* _Your goal_
Give every entry below again, exactly as written, and skip the images.

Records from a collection
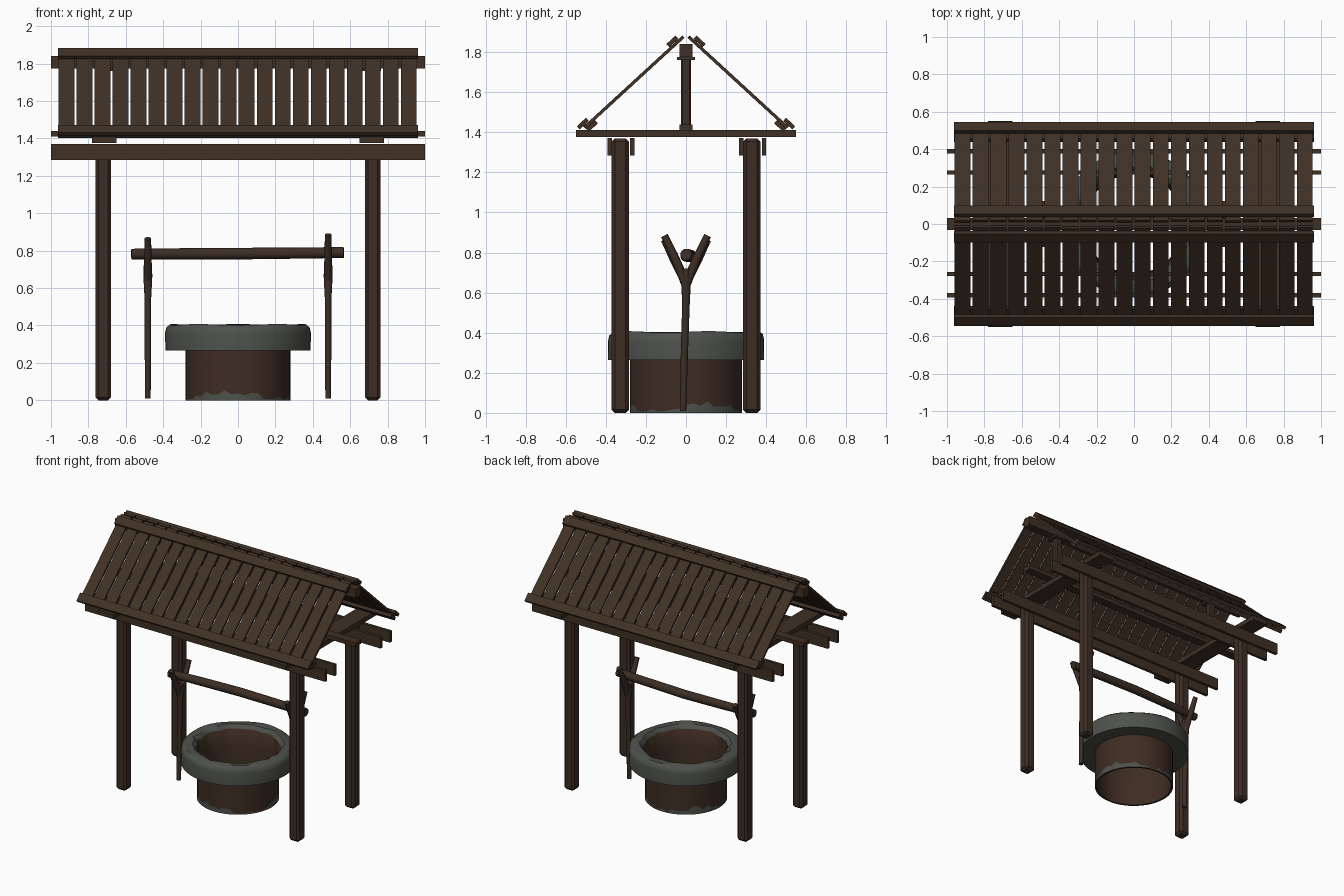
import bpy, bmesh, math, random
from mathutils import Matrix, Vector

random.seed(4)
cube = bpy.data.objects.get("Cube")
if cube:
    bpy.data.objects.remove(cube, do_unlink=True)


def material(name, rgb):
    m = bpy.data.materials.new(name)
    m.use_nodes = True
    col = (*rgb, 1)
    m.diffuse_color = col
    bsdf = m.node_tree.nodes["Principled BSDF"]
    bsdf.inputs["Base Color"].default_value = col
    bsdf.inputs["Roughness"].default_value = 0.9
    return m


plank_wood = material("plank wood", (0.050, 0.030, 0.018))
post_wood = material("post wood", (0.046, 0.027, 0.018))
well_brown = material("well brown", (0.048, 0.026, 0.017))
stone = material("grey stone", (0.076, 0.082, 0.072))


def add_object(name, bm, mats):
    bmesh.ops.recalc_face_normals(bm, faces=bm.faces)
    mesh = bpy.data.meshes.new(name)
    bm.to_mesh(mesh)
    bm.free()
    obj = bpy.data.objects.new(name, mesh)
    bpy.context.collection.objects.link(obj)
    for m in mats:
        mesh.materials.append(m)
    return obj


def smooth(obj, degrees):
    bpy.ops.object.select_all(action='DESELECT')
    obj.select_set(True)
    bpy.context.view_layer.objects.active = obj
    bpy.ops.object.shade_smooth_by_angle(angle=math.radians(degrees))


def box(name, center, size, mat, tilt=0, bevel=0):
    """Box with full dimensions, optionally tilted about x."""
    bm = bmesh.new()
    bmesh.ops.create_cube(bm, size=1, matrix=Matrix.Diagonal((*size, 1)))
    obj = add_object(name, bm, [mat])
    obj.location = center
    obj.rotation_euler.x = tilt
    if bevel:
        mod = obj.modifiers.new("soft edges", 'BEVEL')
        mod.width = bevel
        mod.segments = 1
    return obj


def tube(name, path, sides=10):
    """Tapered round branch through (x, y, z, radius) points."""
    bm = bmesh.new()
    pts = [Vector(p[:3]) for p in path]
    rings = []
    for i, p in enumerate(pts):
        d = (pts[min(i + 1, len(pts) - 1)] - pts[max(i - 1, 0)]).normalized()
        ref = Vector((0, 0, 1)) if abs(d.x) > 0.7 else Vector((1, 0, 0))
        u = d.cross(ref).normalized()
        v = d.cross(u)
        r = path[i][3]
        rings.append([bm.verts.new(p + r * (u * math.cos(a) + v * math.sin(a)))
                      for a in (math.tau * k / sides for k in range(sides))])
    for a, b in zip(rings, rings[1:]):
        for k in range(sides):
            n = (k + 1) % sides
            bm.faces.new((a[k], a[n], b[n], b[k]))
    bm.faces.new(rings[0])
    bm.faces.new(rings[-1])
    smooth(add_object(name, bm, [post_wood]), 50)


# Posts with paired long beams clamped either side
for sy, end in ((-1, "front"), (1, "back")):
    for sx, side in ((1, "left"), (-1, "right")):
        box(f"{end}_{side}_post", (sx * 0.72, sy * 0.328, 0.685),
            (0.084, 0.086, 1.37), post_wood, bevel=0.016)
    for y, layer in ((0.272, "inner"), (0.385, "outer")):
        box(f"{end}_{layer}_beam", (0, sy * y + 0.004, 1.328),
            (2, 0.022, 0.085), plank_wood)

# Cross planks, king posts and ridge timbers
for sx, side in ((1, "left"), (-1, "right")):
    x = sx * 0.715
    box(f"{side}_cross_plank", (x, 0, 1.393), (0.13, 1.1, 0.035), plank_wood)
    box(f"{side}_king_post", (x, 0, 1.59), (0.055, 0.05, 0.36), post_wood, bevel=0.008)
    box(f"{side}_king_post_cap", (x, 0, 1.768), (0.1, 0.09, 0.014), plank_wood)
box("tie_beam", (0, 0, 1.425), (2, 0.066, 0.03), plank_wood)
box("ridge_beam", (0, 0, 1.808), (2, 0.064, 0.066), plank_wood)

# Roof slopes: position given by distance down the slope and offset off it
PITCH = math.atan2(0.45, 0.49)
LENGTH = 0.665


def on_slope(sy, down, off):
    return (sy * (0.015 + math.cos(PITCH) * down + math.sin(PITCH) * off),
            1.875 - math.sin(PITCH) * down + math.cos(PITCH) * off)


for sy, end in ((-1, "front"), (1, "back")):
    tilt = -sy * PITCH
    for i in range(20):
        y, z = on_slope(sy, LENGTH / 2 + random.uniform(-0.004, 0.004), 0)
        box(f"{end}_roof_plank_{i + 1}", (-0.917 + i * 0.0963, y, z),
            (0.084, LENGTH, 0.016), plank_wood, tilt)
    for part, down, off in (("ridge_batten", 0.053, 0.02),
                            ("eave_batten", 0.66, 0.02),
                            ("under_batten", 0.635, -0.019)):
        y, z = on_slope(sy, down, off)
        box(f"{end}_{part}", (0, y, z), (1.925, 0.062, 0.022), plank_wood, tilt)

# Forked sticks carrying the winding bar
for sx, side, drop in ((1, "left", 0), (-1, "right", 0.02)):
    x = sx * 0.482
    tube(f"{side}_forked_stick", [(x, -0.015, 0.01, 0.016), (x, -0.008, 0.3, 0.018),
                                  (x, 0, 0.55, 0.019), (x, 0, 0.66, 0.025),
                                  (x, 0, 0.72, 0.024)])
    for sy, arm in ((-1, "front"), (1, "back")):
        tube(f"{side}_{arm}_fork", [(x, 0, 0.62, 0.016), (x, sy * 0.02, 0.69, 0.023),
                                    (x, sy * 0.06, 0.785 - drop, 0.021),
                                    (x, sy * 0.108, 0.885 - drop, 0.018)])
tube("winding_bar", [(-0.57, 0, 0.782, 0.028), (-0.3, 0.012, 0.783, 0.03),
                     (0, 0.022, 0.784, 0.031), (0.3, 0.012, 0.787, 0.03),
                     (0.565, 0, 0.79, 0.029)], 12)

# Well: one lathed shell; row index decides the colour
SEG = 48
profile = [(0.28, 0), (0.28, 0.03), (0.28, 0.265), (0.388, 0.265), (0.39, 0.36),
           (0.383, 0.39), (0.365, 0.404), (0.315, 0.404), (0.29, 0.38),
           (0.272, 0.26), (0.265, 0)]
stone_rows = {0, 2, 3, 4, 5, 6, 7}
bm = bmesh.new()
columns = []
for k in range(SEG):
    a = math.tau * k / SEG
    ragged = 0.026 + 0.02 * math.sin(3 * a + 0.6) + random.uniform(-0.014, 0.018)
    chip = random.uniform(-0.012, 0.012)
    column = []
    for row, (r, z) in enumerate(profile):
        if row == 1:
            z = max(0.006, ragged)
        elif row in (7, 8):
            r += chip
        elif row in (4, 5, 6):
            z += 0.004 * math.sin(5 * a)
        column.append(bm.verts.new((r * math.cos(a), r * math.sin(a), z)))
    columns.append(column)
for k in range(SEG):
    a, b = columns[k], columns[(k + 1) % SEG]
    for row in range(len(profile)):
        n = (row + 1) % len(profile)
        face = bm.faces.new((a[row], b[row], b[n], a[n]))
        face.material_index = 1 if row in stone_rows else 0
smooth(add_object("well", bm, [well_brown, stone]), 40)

* _Answer to the exercise_
import bpy, bmesh, math, random
from mathutils import Matrix, Vector

random.seed(4)
cube = bpy.data.objects.get("Cube")
if cube:
    bpy.data.objects.remove(cube, do_unlink=True)


def material(name, rgb):
    m = bpy.data.materials.new(name)
    m.use_nodes = True
    col = (*rgb, 1)
    m.diffuse_color = col
    bsdf = m.node_tree.nodes["Principled BSDF"]
    bsdf.inputs["Base Color"].default_value = col
    bsdf.inputs["Roughness"].default_value = 0.9
    return m


plank_wood = material("plank wood", (0.050, 0.030, 0.018))
post_wood = material("post wood", (0.046, 0.027, 0.018))
well_brown = material("well brown", (0.048, 0.026, 0.017))
stone = material("grey stone", (0.076, 0.082, 0.072))


def add_object(name, bm, mats):
    bmesh.ops.recalc_face_normals(bm, faces=bm.faces)
    mesh = bpy.data.meshes.new(name)
    bm.to_mesh(mesh)
    bm.free()
    obj = bpy.data.objects.new(name, mesh)
    bpy.context.collection.objects.link(obj)
    for m in mats:
        mesh.materials.append(m)
    return obj


def smooth(obj, degrees):
    bpy.ops.object.select_all(action='DESELECT')
    obj.select_set(True)
    bpy.context.view_layer.objects.active = obj
    bpy.ops.object.shade_smooth_by_angle(angle=math.radians(degrees))


def box(name, center, size, mat, tilt=0, bevel=0):
    """Box with full dimensions, optionally tilted about x."""
    bm = bmesh.new()
    bmesh.ops.create_cube(bm, size=1, matrix=Matrix.Diagonal((*size, 1)))
    obj = add_object(name, bm, [mat])
    obj.location = center
    obj.rotation_euler.x = tilt
    if bevel:
        mod = obj.modifiers.new("soft edges", 'BEVEL')
        mod.width = bevel
        mod.segments = 1
    return obj


def tube(name, path, sides=10):
    """Tapered round branch through (x, y, z, radius) points."""
    bm = bmesh.new()
    pts = [Vector(p[:3]) for p in path]
    rings = []
    for i, p in enumerate(pts):
        d = (pts[min(i + 1, len(pts) - 1)] - pts[max(i - 1, 0)]).normalized()
        ref = Vector((0, 0, 1)) if abs(d.x) > 0.7 else Vector((1, 0, 0))
        u = d.cross(ref).normalized()
        v = d.cross(u)
        r = path[i][3]
        rings.append([bm.verts.new(p + r * (u * math.cos(a) + v * math.sin(a)))
                      for a in (math.tau * k / sides for k in range(sides))])
    for a, b in zip(rings, rings[1:]):
        for k in range(sides):
            n = (k + 1) % sides
            bm.faces.new((a[k], a[n], b[n], b[k]))
    bm.faces.new(rings[0])
    bm.faces.new(rings[-1])
    smooth(add_object(name, bm, [post_wood]), 50)


# Posts with paired long beams clamped either side
for sy, end in ((-1, "front"), (1, "back")):
    for sx, side in ((1, "left"), (-1, "right")):
        box(f"{end}_{side}_post", (sx * 0.72, sy * 0.328, 0.685),
            (0.084, 0.086, 1.37), post_wood, bevel=0.016)
    for y, layer in ((0.272, "inner"), (0.385, "outer")):
        box(f"{end}_{layer}_beam", (0, sy * y + 0.004, 1.328),
            (2, 0.022, 0.085), plank_wood)

# Cross planks, king posts and ridge timbers
for sx, side in ((1, "left"), (-1, "right")):
    x = sx * 0.715
    box(f"{side}_cross_plank", (x, 0, 1.393), (0.13, 1.1, 0.035), plank_wood)
    box(f"{side}_king_post", (x, 0, 1.59), (0.055, 0.05, 0.36), post_wood, bevel=0.008)
    box(f"{side}_king_post_cap", (x, 0, 1.768), (0.1, 0.09, 0.014), plank_wood)
box("tie_beam", (0, 0, 1.425), (2, 0.066, 0.03), plank_wood)
box("ridge_beam", (0, 0, 1.808), (2, 0.064, 0.066), plank_wood)

# Roof slopes: position given by distance down the slope and offset off it
PITCH = math.atan2(0.45, 0.49)
LENGTH = 0.665


def on_slope(sy, down, off):
    return (sy * (0.015 + math.cos(PITCH) * down + math.sin(PITCH) * off),
            1.875 - math.sin(PITCH) * down + math.cos(PITCH) * off)


for sy, end in ((-1, "front"), (1, "back")):
    tilt = -sy * PITCH
    for i in range(20):
        y, z = on_slope(sy, LENGTH / 2 + random.uniform(-0.004, 0.004), 0)
        box(f"{end}_roof_plank_{i + 1}", (-0.917 + i * 0.0963, y, z),
            (0.084, LENGTH, 0.016), plank_wood, tilt)
    for part, down, off in (("ridge_batten", 0.053, 0.02),
                            ("eave_batten", 0.66, 0.02),
                            ("under_batten", 0.635, -0.019)):
        y, z = on_slope(sy, down, off)
        box(f"{end}_{part}", (0, y, z), (1.925, 0.062, 0.022), plank_wood, tilt)

# Forked sticks carrying the winding bar
for sx, side, drop in ((1, "left", 0), (-1, "right", 0.02)):
    x = sx * 0.482
    tube(f"{side}_forked_stick", [(x, -0.015, 0.01, 0.016), (x, -0.008, 0.3, 0.018),
                                  (x, 0, 0.55, 0.019), (x, 0, 0.66, 0.025),
                                  (x, 0, 0.72, 0.024)])
    for sy, arm in ((-1, "front"), (1, "back")):
        tube(f"{side}_{arm}_fork", [(x, 0, 0.62, 0.016), (x, sy * 0.02, 0.69, 0.023),
                                    (x, sy * 0.06, 0.785 - drop, 0.021),
                                    (x, sy * 0.108, 0.885 - drop, 0.018)])
tube("winding_bar", [(-0.57, 0, 0.782, 0.028), (-0.3, 0.012, 0.783, 0.03),
                     (0, 0.022, 0.784, 0.031), (0.3, 0.012, 0.787, 0.03),
                     (0.565, 0, 0.79, 0.029)], 12)

# Well: one lathed shell; row index decides the colour
SEG = 48
profile = [(0.28, 0), (0.28, 0.03), (0.28, 0.265), (0.388, 0.265), (0.39, 0.36),
           (0.383, 0.39), (0.365, 0.404), (0.315, 0.404), (0.29, 0.38),
           (0.272, 0.26), (0.265, 0)]
stone_rows = {0, 2, 3, 4, 5, 6, 7}
bm = bmesh.new()
columns = []
for k in range(SEG):
    a = math.tau * k / SEG
    ragged = 0.026 + 0.02 * math.sin(3 * a + 0.6) + random.uniform(-0.014, 0.018)
    chip = random.uniform(-0.012, 0.012)
    column = []
    for row, (r, z) in enumerate(profile):
        if row == 1:
            z = max(0.006, ragged)
        elif row in (7, 8):
            r += chip
        elif row in (4, 5, 6):
            z += 0.004 * math.sin(5 * a)
        column.append(bm.verts.new((r * math.cos(a), r * math.sin(a), z)))
    columns.append(column)
for k in range(SEG):
    a, b = columns[k], columns[(k + 1) % SEG]
    for row in range(len(profile)):
        n = (row + 1) % len(profile)
        face = bm.faces.new((a[row], b[row], b[n], a[n]))
        face.material_index = 1 if row in stone_rows else 0
smooth(add_object("well", bm, [well_brown, stone]), 40)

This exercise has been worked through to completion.